The California Supreme Court is set to decide a case which may expand the liability of California homeowners for social gatherings where alcohol is served and people sustain injuries or are killed. The case was filed on behalf of a party-goer who was killed at a social event hosted by the homeowner’s teenage children and has been litigated and appealed from the trial court level all the way to the Cal. Sup. Ct. (See Los Angeles Times story here).
Legal Background of Social Host Liability and Immunity Laws in California
Prior to the early to mid 1970’s, California case law had several opinions which held party hosts liable for serving alcohol if this resulted in injury or death to any of the attendees to the party. (E.g. Coulter v. Superior Court, 21 Cal.3d 144 – California Supreme Court held that a non-commercial supplier of alcohol [apartment complex owner and manager] could be held liable for injuries caused by drunken participants to third parties harmed by the intoxicated person). The California Legislature decided that it wanted to limit such legal exposure for social hosts and amended California Civil Code 1714 to read as follows:
“(b) It is the intent of the Legislature to abrogate the holdings in cases such as Vesely v. Sager (1971) 5 Cal.3d 153, Bernhard v. Harrah’s Club (1976) 16 Cal.3d 313, and Coulter v. Superior Court (1978) 21 Cal.3d 144 and to reinstate the prior judicial interpretation of this section as it relates to proximate cause for injuries incurred as a result of furnishing alcoholic beverages to an intoxicated person, namely that the furnishing of alcoholic beverages is not the proximate cause of injuries resulting from intoxication, but rather the consumption of alcoholic beverages is the proximate cause of injuries inflicted upon another by an intoxicated person. (c) … no social host who furnishes alcoholic beverages to any person may be held legally accountable for damages suffered by that person, or for injury to the person or property of, or death of, any third person, resulting from the consumption of those beverages.”
This amended subsection of the statute, therefore, provided immunity to civil lawsuits against hosts of social gatherings for personal injury and wrongful death claims by persons injured by people who had consumed alcohol at their function. However, the code also added an exception to this rule of immunity for knowingly serving alcohol to persons under the age of 21. This provision was set forth in subsection (d) of Cal. Civ. Code as follows:
“Nothing in subdivision (c) shall preclude a claim against a parent, guardian, or another adult who knowingly furnishes alcoholic beverages at his or her residence to a person whom he or she knows, or should have known, to be under 21 years of age, in which case, notwithstanding subdivision (b), the furnishing of the alcoholic beverage may be found to be the proximate cause of resulting injuries or death.”
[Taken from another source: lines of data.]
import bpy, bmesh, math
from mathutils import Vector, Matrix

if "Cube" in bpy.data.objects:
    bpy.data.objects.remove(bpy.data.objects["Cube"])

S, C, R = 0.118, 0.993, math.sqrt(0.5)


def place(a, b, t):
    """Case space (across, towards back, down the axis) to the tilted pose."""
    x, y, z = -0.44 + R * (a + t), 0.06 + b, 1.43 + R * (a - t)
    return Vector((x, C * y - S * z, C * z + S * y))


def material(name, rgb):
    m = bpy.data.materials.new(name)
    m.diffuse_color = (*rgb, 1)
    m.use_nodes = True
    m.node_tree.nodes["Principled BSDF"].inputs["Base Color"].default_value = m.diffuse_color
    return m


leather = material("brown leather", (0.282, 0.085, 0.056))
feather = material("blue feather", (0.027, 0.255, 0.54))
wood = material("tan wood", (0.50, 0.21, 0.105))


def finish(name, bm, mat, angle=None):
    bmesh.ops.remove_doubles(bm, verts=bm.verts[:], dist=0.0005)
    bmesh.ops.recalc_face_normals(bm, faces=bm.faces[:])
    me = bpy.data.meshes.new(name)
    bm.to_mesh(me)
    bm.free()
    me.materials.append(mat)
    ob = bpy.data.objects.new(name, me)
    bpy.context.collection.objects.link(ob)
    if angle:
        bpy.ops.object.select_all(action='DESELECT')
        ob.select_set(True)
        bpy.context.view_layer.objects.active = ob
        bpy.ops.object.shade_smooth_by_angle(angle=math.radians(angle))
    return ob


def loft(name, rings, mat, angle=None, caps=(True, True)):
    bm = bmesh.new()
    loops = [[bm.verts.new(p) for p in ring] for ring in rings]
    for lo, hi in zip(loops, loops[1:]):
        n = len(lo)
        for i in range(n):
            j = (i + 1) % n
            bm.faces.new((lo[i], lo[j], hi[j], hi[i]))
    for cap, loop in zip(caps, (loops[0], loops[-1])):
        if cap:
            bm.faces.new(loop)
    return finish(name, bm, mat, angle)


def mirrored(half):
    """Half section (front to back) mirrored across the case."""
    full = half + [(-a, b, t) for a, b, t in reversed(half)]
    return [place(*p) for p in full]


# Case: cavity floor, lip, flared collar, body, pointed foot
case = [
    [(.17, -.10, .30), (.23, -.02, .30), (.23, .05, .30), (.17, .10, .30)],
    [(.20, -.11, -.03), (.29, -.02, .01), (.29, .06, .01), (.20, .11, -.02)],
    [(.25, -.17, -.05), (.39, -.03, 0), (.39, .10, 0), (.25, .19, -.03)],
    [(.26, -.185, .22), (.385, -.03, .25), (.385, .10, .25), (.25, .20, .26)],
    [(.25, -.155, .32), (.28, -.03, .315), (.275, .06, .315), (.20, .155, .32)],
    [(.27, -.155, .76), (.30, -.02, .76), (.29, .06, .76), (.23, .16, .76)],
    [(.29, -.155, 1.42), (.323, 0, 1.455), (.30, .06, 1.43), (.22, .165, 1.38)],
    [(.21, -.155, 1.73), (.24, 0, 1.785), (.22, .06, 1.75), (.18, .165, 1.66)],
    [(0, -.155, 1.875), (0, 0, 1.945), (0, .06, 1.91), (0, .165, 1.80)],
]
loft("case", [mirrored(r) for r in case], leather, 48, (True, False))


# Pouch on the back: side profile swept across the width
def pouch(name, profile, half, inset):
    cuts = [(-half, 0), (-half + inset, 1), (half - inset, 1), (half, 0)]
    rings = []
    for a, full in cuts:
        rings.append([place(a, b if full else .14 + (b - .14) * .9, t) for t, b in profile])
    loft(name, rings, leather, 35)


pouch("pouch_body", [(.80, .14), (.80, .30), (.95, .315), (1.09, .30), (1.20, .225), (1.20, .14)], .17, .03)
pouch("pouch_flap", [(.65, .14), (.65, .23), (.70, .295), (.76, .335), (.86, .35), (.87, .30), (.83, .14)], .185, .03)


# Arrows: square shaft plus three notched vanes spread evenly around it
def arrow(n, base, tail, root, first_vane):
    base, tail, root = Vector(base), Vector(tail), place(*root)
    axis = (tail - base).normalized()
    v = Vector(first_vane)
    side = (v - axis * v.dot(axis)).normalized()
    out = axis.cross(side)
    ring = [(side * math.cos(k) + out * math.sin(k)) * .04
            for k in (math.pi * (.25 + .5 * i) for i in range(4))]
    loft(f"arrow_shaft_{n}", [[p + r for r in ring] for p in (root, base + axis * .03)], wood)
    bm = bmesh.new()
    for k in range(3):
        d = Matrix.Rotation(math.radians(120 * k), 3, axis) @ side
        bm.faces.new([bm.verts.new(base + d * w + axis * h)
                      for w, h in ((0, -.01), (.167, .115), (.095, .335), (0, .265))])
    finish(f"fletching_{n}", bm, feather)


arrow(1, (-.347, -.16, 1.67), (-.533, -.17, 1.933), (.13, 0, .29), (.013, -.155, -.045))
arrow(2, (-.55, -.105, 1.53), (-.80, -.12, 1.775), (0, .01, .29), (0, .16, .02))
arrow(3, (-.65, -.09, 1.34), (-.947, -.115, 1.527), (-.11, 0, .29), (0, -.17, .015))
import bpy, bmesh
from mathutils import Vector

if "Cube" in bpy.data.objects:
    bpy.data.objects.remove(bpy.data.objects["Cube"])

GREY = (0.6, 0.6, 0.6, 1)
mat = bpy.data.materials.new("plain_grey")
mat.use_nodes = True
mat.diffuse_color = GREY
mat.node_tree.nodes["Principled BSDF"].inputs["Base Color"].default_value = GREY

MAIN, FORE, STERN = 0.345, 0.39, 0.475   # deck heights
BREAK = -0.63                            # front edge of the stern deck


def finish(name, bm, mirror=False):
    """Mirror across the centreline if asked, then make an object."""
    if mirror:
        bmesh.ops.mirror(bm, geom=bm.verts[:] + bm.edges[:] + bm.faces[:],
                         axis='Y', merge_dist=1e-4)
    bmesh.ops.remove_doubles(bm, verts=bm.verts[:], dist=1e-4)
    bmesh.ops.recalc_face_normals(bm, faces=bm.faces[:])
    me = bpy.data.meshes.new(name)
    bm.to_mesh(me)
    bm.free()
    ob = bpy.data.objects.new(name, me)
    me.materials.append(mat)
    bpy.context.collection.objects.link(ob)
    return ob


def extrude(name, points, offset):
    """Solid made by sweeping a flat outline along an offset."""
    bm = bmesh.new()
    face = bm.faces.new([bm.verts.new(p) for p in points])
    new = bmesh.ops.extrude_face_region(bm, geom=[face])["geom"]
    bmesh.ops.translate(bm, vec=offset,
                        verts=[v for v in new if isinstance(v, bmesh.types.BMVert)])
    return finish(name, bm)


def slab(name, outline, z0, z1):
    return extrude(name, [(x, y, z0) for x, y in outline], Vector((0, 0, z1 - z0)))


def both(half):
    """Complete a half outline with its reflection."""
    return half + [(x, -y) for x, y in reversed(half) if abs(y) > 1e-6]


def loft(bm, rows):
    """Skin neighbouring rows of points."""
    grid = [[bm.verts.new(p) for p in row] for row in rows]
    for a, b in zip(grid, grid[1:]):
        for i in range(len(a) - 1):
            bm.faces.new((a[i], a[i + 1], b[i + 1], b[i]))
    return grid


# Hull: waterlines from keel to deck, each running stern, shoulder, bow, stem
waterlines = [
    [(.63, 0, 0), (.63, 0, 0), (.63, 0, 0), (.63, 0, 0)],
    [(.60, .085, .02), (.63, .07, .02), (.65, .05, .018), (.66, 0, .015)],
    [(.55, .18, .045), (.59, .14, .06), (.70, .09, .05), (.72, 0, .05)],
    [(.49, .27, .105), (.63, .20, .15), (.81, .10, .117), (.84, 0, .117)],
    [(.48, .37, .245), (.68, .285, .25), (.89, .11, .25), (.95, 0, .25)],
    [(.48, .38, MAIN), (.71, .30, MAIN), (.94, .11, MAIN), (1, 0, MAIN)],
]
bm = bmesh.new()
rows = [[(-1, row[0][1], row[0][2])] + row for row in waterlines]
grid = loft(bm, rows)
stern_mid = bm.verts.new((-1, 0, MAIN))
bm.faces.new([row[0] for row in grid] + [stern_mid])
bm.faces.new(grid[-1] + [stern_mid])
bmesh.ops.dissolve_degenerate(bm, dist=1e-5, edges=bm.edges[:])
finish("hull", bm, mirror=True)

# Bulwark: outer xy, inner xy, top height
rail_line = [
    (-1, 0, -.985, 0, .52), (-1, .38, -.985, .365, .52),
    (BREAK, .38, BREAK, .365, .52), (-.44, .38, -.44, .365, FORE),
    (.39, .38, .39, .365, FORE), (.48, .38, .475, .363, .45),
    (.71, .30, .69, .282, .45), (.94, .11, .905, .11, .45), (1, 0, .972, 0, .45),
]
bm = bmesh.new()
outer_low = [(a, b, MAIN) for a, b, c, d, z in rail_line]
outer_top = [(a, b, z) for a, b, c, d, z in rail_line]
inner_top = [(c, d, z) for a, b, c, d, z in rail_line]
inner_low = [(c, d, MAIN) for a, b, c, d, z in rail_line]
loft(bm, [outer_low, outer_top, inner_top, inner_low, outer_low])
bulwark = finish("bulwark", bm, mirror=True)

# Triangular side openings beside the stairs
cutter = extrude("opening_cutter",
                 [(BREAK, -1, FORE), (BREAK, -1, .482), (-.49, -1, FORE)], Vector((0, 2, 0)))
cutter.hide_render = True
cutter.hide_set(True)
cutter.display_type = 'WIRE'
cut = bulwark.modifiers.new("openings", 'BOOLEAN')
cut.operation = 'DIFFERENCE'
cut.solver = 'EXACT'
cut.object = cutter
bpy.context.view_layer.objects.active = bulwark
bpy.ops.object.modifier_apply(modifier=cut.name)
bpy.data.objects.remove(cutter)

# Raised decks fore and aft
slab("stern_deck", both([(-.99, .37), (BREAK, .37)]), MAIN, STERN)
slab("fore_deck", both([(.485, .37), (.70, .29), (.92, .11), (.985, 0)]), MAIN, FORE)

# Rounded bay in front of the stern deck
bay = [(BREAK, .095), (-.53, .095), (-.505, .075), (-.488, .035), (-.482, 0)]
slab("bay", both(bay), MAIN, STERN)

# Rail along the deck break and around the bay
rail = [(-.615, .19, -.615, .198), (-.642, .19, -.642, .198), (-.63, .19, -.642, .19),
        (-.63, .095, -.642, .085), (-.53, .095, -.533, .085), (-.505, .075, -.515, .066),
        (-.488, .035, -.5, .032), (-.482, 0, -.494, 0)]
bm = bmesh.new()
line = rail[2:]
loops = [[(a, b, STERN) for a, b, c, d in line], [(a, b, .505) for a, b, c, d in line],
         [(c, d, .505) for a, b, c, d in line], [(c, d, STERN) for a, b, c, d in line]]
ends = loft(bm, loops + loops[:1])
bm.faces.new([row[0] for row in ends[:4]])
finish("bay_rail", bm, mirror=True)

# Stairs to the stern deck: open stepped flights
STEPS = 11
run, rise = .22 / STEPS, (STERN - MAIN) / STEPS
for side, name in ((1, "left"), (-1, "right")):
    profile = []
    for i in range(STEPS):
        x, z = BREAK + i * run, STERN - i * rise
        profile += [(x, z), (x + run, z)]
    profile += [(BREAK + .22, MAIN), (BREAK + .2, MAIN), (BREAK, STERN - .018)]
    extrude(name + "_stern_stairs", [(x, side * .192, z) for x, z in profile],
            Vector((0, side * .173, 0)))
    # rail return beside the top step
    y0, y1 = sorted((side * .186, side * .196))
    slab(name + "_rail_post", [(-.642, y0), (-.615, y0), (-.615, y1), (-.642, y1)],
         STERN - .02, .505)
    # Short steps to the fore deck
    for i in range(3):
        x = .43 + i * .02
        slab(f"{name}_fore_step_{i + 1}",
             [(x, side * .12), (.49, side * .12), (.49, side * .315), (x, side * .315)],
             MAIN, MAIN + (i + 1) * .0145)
Therefore, even with social host immunity, if an adult threw a party at their home and they knew or should have known that underage drinkers were present but, continued to serve alcohol, this could be actionable. The selling of alcohol also became a means to argue that the homeowners had gone from being “social hosts” to being commercial purveyors of liquor and should be held accountable for serving obviously intoxicated minors under California Business and Professions Code 25602.1.
Issue Presented in Manoso Case: Should the Parents of Teens Hosting a Party Be Held Liable if There is a “Cover Charge” to Get In?
The facts of the case currently pending before the Cal. Supreme Court were that a group of teenagers decided to throw a party at a rental house owned by their parents. They charged a fee to get into the party which they claim was just to “defray the cost of alcohol” but, the plaintiff contends was a fee for serving drinks. One of the party goers got extremely intoxicated and began acting irrationally including pulling his pants down. Several of the friends of the host decided to “escort” him off the property and got him to his vehicle. The drunken individual then ran over and killed one of the fellow partiers. He was criminally convicted of vehicular manslaughter. The deceased person’s family then filed a wrongful death claim against the party hosts and their parents (the homeowners). The court is deciding whether the “cover charge” turned the affair from social to commercial in nature, thereby, exposing the hosts and the property owners to civil liability.
Should the homeowners be found liable, this would set a precedent for future claims by persons injured at or near residential parties in California. Depending upon the wording and scope of the ruling, home grown parties where fees are charged could require much more close supervision to prevent a personal injury or wrongful death lawsuit.
Related Legal Resources: Personal Injury Liability for California Bars or Restaurants Serving Underage Drinkers
For a full copy of the appellate decision go to: http://law.justia.com/cases/california/supreme-court/2014/s189577.html